I think the most nefarious and reprehensible game the press plays–beyond spiking stories to protect the politicians they love–is the trick they have of creating blaring headlines for distorted or misreported stories, and then, in a day or two, or three (or, in the pope’s case, four – always four) they either run a discreet “correction” no one sees, or an even more discreet “clarification” that runs under a nothing-headline and usually turns the original story (and newly-established “narrative”) on its head.
They do this, as I say, to the pope and the Vatican with such frequency that even my Baptist friends have learned not to react to a story about Benedict XVI until at least four days have passed, and the “clarified” version surfaces and quickly floats away.
The mainstream media–who do still control the national conversation, but only just–do this to politicians, too, particularly those pols they are determined to see defeated. This election, the scalp the press most fervently desires to wave before America belongs to Christine O’ Donnell. The press understands that they will have little to feel happy about on election night, so they’re intent on at least being able to gloat that the “dumb” Ms. O’ Donnell did not win her race for the US Senate against the latest “brilliant” Democrat, Mr. Coons.
Which is why they’ve played their game on her with regards to the recent “she doesn’t know the first amendment” brouhaha, as Patterico points out here:
How much did the left show its keister on O’Donnell’s alleged gaffe? So much so that the AP/WaPo story on the subject was almost completely rewritten last night, and without an official correction. After the break I will have screen caps and a cut and paste of the text of the article, but let’s start with just the first paragraph.
WILMINGTON, Del. — Republican Senate nominee Christine O’Donnell of Delaware on Tuesday questioned whether the U.S. Constitution calls for a separation of church and state, appearing to disagree or not know that the First Amendment bars the government from establishing religion.
WILMINGTON, Del. — Republican Christine O’Donnell challenged her Democratic rival Tuesday to show where the Constitution requires separation of church and state, drawing swift criticism from her opponent, laughter from her law school audience and a quick defense from prominent conservatives.
Literally I ran a document comparison in Word between the original text and every paragraph is completely rewritten. Update (III): At the end of the post I show that 76% of the words in the revised version of this article were not in the original.
You’ll want to read it all.
I get into trouble with some people for not “loving” Christine O’ Donnell (even though I have defended her, when I think she’s right). I don’t “love” anyone currently in politics; it’s just my mood.

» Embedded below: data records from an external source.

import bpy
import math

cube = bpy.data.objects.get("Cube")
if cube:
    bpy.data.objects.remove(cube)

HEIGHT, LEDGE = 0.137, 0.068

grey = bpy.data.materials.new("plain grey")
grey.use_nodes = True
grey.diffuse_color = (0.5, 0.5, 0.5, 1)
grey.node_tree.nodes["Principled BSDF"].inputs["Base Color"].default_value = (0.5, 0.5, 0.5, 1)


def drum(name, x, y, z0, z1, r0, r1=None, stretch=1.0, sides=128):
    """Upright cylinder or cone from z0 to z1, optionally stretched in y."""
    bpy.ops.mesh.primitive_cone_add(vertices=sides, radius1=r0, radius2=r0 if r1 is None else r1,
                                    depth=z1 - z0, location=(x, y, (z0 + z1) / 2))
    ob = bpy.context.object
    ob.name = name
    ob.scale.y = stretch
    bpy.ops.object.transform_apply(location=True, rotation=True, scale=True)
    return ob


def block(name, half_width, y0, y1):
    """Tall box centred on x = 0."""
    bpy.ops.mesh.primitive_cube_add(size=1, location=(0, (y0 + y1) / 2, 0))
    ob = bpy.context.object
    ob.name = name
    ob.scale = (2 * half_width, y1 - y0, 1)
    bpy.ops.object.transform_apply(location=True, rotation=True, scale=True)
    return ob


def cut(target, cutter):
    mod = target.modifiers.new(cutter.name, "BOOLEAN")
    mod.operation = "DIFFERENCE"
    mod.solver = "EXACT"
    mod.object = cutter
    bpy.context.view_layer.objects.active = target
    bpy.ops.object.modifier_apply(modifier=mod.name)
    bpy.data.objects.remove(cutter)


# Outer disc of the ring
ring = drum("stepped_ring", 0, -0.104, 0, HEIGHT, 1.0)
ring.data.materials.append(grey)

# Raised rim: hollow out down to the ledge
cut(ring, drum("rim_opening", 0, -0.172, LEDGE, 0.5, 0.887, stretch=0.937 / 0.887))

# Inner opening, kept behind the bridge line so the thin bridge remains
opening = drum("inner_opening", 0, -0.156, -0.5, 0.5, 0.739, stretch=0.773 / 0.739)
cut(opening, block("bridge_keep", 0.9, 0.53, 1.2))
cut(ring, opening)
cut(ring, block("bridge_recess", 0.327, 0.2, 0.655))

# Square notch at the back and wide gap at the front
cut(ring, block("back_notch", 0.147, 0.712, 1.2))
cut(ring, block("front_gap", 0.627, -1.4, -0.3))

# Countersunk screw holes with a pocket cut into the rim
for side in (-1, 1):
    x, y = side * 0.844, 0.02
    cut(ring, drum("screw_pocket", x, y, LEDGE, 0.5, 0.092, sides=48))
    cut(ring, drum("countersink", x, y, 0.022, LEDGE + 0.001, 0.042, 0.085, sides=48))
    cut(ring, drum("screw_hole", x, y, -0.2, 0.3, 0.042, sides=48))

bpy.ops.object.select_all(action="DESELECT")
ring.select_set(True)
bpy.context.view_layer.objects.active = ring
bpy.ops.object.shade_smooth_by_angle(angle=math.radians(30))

But when someone is being treated in a patently unfair manner, by people who insist that they are both the smartest and the fairest guys in the room, my back gets up.

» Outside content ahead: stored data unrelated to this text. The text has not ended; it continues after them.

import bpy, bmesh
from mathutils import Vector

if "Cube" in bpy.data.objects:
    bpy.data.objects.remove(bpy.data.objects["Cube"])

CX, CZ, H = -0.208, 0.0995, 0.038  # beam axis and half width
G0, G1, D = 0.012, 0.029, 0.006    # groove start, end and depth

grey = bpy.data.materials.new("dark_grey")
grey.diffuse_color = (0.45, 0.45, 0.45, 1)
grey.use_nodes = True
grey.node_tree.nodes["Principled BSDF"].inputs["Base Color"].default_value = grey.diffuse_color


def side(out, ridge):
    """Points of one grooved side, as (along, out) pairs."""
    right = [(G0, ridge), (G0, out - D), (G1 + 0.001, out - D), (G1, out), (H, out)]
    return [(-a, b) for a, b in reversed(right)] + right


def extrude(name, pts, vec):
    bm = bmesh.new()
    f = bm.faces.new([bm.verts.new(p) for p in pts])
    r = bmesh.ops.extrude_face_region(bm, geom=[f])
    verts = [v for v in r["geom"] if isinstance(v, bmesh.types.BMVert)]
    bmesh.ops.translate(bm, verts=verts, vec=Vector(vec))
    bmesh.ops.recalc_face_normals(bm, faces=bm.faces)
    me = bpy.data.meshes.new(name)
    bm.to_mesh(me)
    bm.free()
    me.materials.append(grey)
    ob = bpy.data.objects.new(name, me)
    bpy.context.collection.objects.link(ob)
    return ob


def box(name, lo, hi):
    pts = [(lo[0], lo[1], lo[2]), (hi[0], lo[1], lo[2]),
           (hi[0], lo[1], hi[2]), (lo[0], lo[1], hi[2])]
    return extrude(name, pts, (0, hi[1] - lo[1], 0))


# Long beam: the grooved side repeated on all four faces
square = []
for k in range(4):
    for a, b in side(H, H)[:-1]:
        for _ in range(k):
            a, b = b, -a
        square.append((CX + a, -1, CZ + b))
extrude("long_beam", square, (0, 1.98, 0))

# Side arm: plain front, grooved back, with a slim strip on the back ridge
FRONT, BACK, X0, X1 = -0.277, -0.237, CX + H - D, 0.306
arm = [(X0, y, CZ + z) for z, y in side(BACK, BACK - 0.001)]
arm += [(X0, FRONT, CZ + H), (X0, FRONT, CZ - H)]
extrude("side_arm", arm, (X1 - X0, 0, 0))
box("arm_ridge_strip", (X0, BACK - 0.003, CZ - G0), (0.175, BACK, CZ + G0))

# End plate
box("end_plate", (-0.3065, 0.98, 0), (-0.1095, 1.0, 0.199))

The ’08 savaging of Sarah Palin was profoundly disturbing and disgusting; Palin terrified the press because, as Camille Paglia noted immediately, “she is a natural, and powerful” and because when she arrived on the scene McCain’s numbers began to pass Obama’s. Palin was dangerous and needed to be destroyed. The press hasn’t quite gone into the same feeding frenzy over O’ Donnell, both because the race is smaller, and the senate is not a GOP “lock.” She does not scare them, but she could grow into scary, and they don’t want that to happen; they also “need” a high-profile defeat, and hers will fit the bill. Hence, this nonsense.
You know, it seems to me that the press and the Democrats would help rehabilitate themselves in the public’s eyes, if they could just manage to be as “fair” as they like to say they are, and less inclined to double-standards. Like, for instance, the DOJ finding clear cases of voter intimidation not worth prosecuting, and others, less clear cases, a bit more worthy.

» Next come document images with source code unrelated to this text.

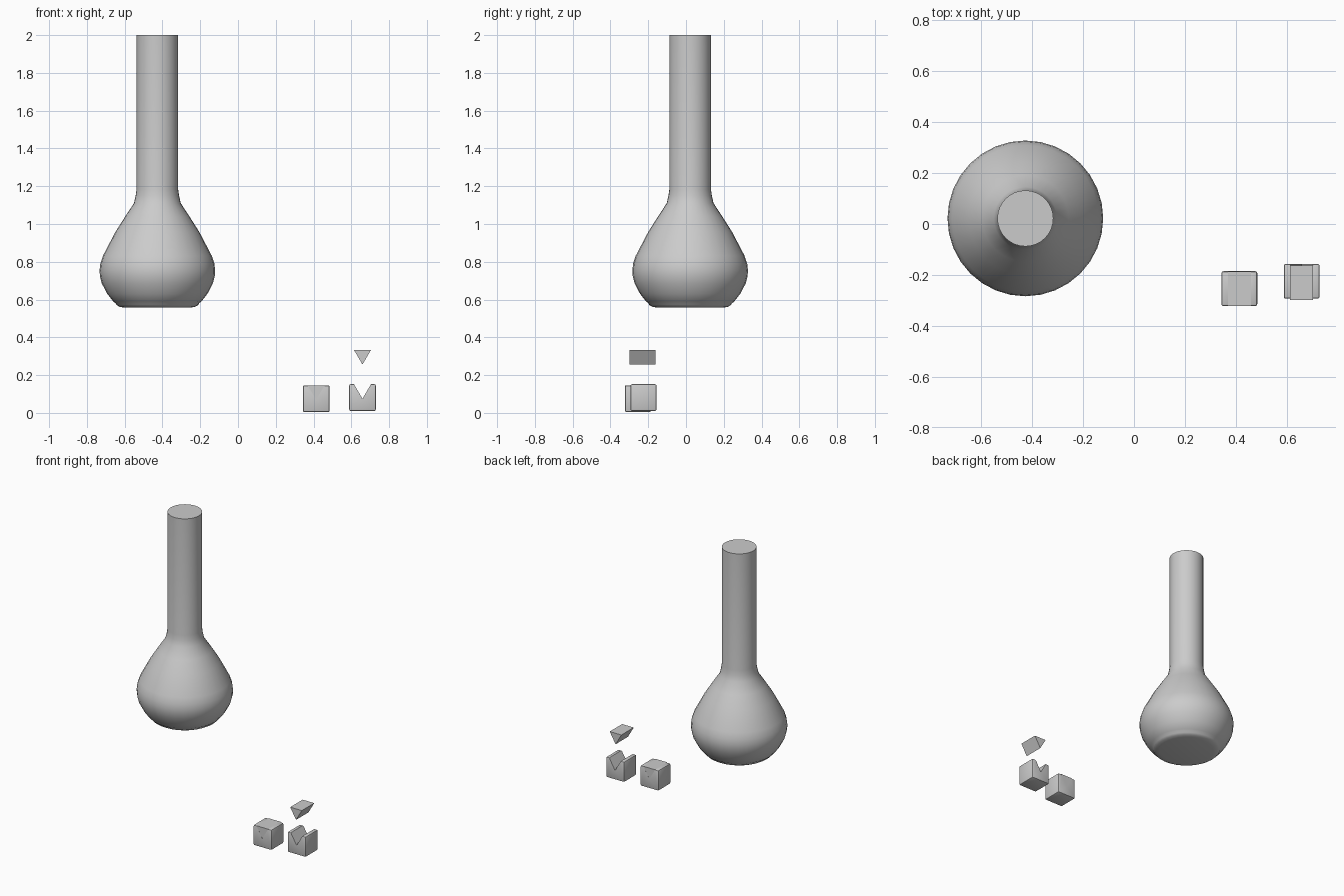
import bpy, bmesh, math
from mathutils import Vector

if "Cube" in bpy.data.objects:
    bpy.data.objects.remove(bpy.data.objects["Cube"])


def add_object(name, bm, loc):
    bmesh.ops.recalc_face_normals(bm, faces=bm.faces)
    mesh = bpy.data.meshes.new(name)
    bm.to_mesh(mesh)
    bm.free()
    ob = bpy.data.objects.new(name, mesh)
    ob.location = loc
    bpy.context.collection.objects.link(ob)
    return ob


def activate(ob):
    bpy.ops.object.select_all(action='DESELECT')
    ob.select_set(True)
    bpy.context.view_layer.objects.active = ob


def lathe(name, profile, loc, sides=32):
    bm = bmesh.new()
    rings = []
    for r, z in profile:
        rings.append([bm.verts.new((r * math.cos(2 * math.pi * i / sides),
                                    r * math.sin(2 * math.pi * i / sides), z))
                      for i in range(sides)])
    for a, b in zip(rings, rings[1:]):
        for i in range(sides):
            j = (i + 1) % sides
            bm.faces.new((a[i], a[j], b[j], b[i]))
    bm.faces.new(rings[0])
    bm.faces.new(rings[-1])
    ob = add_object(name, bm, loc)
    activate(ob)
    bpy.ops.object.shade_smooth_by_angle(angle=math.radians(35))
    return ob


def prism(name, section, depth, loc):
    # XZ section extruded symmetrically along Y
    bm = bmesh.new()
    f = bm.faces.new([bm.verts.new((x, -depth / 2, z)) for x, z in section])
    new = bmesh.ops.extrude_face_region(bm, geom=[f])
    bmesh.ops.translate(bm, vec=Vector((0, depth, 0)),
                        verts=[v for v in new['geom'] if isinstance(v, bmesh.types.BMVert)])
    return add_object(name, bm, loc)


W, D, H = 0.141, 0.137, 0.142      # block size
NW, NH = 0.090, 0.077              # notch width and depth
WEDGE = [(-NW / 2, 0), (NW / 2, 0), (0, -NH)]


def notched_block(name, loc):
    # Softly bevelled block with a V groove running front to back
    bm = bmesh.new()
    bmesh.ops.create_cube(bm, size=1)
    for v in bm.verts:
        v.co = Vector((v.co.x * W, v.co.y * D, (v.co.z + 0.5) * H))
    bmesh.ops.bevel(bm, geom=bm.edges[:], offset=0.008, segments=2,
                    profile=0.5, affect='EDGES')
    ob = add_object(name, bm, loc)
    k = 1.3
    cutter = prism("notch_cutter", [(-NW / 2 * k, NH * (k - 1)), (NW / 2 * k, NH * (k - 1)), (0, -NH)],
                   D * 1.5, (loc[0], loc[1], loc[2] + H))
    cutter.hide_render = True
    mod = ob.modifiers.new("notch", 'BOOLEAN')
    mod.operation = 'DIFFERENCE'
    mod.solver = 'EXACT'
    mod.object = cutter
    activate(ob)
    bpy.ops.object.modifier_apply(modifier="notch")
    bpy.data.objects.remove(cutter)
    bpy.ops.object.shade_smooth_by_angle(angle=math.radians(30))
    return ob


# Long-necked flask with a low foot
lathe("flask", [
    (0.175, 0.557), (0.200, 0.562), (0.216, 0.571), (0.222, 0.582),
    (0.232, 0.588), (0.265, 0.630), (0.294, 0.685), (0.304, 0.725),
    (0.306, 0.755), (0.302, 0.790), (0.288, 0.832), (0.222, 0.958),
    (0.170, 1.040), (0.124, 1.110), (0.115, 1.150), (0.110, 1.185),
    (0.110, 2.0)], (-0.427, 0.022, 0))

# Closed block with its wedge seated in the groove
notched_block("closed_block", (0.414, -0.254, 0.004))
prism("seated_wedge", WEDGE, D - 0.001, (0.414, -0.254, 0.004 + H))

# Open block with the wedge lifted above it
notched_block("open_block", (0.659, -0.225, 0.010))
prism("lifted_wedge", WEDGE, D, (0.659, -0.231, 0.333))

A Malkin-response to Maureen Dowd’s Mean Girls Obsession with a few of her own.